Finally, defendant's contentions that Somarelf received an interest benefit from deferred payment of the tolls and that the interest amount of the settlement was overstated do not sufficiently cast doubt on the reasonableness of the settlement. These economic analyses are themselves somewhat speculative. More importantly, ABS's economic defenses do not attack the validity of the $ 166,185 amount of lost Suez Canal differentials. All that is brought into question is whether a $ 278,270.36 settlement would have been reasonable. However, even if ABS's interest rate theories are taken into account, the reasonableness of a $ 200,000 settlement is not disproved, particularly when it is considered that Somarelf may have had a valid claim, based on the time charter warranties, for the additional tolls paid on Suez Canal transits made for Somarelf's own account. Tr. 487-490. As the Court finds that the $ 200,000 settlement was reasonable, Fairfield Maxwell, as agent for the vessel owners, is entitled to tort-based indemnification from ABS.
C. Prejudgment Interest and Costs
In addition to the $ 200,000 amount, plaintiff seeks prejudgment interest from the August 24, 1988 date of Fairfield Maxwell's settlement payment to Somarelf. The settled rule in admiralty cases is that prejudgment interest should be awarded unless there are exceptional circumstances that would make such an award inequitable. Matter of Bankers Trust Co., 658 F.2d 103, 108 (3d Cir. 1981), cert. denied, 456 U.S. 961, 102 S. Ct. 2038, 72 L. Ed. 2d 485 (1982). These exceptional circumstances exist only if there has been: (1) unreasonable delay in prosecuting the claim, (2) a bad faith estimate of damages that precluded settlement, or (3) no actual damages sustained. Id. The Court finds none of these circumstances are present in this case and will therefore award prejudgment interest.

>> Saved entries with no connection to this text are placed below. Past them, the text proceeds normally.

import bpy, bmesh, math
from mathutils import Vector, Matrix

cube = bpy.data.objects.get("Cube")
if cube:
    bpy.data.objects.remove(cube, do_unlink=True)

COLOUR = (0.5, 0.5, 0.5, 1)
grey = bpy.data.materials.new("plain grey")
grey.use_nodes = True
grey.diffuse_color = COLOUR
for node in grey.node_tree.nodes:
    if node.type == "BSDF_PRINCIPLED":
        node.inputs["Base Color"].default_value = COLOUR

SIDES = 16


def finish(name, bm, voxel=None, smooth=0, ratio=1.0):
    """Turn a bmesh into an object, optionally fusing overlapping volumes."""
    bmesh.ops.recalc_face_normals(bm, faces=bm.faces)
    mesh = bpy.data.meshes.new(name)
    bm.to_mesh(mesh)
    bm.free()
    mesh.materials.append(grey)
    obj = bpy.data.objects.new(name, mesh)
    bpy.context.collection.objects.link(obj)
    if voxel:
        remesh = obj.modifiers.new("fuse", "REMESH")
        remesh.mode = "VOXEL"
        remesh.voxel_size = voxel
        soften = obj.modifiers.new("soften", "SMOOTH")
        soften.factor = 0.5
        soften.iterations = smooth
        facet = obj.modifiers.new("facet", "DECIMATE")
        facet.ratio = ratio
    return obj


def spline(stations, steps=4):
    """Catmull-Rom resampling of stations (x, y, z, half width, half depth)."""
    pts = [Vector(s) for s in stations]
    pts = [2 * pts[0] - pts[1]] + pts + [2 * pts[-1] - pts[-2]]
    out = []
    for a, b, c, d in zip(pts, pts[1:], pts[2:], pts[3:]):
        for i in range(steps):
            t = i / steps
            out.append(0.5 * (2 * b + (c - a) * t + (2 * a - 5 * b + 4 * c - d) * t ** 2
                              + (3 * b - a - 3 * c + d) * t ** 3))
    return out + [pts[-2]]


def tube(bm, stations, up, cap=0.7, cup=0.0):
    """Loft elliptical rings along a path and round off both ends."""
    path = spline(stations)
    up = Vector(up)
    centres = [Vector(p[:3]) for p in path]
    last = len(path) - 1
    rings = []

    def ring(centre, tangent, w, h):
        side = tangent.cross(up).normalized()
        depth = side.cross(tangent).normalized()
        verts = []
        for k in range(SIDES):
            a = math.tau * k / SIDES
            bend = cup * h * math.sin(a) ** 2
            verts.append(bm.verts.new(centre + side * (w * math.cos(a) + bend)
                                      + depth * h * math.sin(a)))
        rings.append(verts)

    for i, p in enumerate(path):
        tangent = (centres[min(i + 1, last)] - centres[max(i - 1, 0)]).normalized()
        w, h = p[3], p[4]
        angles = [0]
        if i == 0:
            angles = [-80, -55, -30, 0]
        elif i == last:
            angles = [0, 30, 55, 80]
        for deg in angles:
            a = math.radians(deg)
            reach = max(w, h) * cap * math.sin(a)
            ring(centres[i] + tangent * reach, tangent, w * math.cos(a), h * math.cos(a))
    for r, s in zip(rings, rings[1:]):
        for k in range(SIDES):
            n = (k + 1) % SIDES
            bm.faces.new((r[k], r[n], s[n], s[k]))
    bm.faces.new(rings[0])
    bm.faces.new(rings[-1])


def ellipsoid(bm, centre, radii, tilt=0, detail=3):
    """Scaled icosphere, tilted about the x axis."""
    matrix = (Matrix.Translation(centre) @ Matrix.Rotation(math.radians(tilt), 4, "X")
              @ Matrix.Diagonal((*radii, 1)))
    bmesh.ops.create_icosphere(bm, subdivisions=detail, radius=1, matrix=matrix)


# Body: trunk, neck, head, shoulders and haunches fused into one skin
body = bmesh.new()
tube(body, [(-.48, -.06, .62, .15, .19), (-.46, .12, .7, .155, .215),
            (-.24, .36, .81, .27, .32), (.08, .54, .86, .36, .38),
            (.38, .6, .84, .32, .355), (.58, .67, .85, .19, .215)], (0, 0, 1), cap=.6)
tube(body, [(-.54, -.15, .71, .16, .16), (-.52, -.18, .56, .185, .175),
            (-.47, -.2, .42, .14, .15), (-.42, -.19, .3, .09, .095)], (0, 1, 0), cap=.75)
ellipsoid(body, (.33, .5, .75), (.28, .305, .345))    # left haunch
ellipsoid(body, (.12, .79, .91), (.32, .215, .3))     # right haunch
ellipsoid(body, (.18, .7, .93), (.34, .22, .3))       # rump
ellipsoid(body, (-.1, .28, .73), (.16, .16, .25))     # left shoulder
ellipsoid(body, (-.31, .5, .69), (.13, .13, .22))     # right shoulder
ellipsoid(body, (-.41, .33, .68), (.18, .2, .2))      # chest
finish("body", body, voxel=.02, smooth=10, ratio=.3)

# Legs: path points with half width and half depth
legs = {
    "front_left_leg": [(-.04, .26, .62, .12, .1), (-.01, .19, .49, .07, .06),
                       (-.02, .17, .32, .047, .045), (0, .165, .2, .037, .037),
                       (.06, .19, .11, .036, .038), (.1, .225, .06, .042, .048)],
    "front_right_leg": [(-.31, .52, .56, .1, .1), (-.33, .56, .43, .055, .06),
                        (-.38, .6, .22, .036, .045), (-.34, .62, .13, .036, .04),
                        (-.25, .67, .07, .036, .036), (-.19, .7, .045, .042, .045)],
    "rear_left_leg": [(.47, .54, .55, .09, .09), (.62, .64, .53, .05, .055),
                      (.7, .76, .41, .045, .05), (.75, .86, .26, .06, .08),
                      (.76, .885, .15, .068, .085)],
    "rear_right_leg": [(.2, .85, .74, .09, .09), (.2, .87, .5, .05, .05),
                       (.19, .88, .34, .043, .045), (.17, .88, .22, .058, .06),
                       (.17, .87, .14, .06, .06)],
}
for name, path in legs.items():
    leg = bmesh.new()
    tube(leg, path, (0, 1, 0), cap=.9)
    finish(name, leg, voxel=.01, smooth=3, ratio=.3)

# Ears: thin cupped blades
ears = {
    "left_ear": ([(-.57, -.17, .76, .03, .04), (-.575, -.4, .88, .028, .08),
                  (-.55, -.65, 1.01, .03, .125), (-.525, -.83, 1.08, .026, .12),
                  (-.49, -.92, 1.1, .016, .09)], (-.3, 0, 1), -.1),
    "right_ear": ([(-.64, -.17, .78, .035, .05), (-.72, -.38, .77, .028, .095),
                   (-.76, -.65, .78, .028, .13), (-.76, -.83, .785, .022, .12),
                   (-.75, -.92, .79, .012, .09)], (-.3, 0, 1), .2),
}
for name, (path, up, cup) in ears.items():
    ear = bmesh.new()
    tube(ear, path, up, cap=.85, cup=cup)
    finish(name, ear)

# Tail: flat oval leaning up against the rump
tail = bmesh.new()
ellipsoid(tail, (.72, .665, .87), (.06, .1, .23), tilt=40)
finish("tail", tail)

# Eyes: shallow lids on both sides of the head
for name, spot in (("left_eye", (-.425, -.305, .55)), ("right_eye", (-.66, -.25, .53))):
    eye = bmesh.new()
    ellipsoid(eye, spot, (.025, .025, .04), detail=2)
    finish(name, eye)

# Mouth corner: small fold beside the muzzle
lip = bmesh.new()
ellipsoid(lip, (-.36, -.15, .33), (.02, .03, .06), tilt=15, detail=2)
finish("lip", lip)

As a prevailing party, plaintiff is entitled to costs under Fed. R. Civ. P. 54(d). The Court will not, however, order that witness fees be taxed in excess of the statutory amounts mentioned in General Rule 23G(1) of the United States District Court for the District of New Jersey.
Judgment will be entered in favor of plaintiff in the amount of $ 200,000 plus prejudgment interest from August 24, 1988 calculated at the statutory rate. Costs will be awarded to plaintiff as set forth in General Rule 23G(1).
An appropriate Judgment and Order is attached.
Dated: September 1, 1989
JUDGMENT AND ORDER
This matter having been tried by the undersigned without intervention of a jury, and the Court having set forth, pursuant to Fed. R. Civ. P. 52(a), its findings of fact and conclusions of law in an opinion filed herewith,
It is on this 1st day of September, 1989 ORDERED that judgment is entered in favor of plaintiff Fairfield Maxwell in the amount of $ 200,000 plus prejudgment interest calculated from August 24, 1988, and with costs taxed to defendant in the amount set forth in Rule 23G(1) of the General Rules of the United States District Court for the District of New Jersey.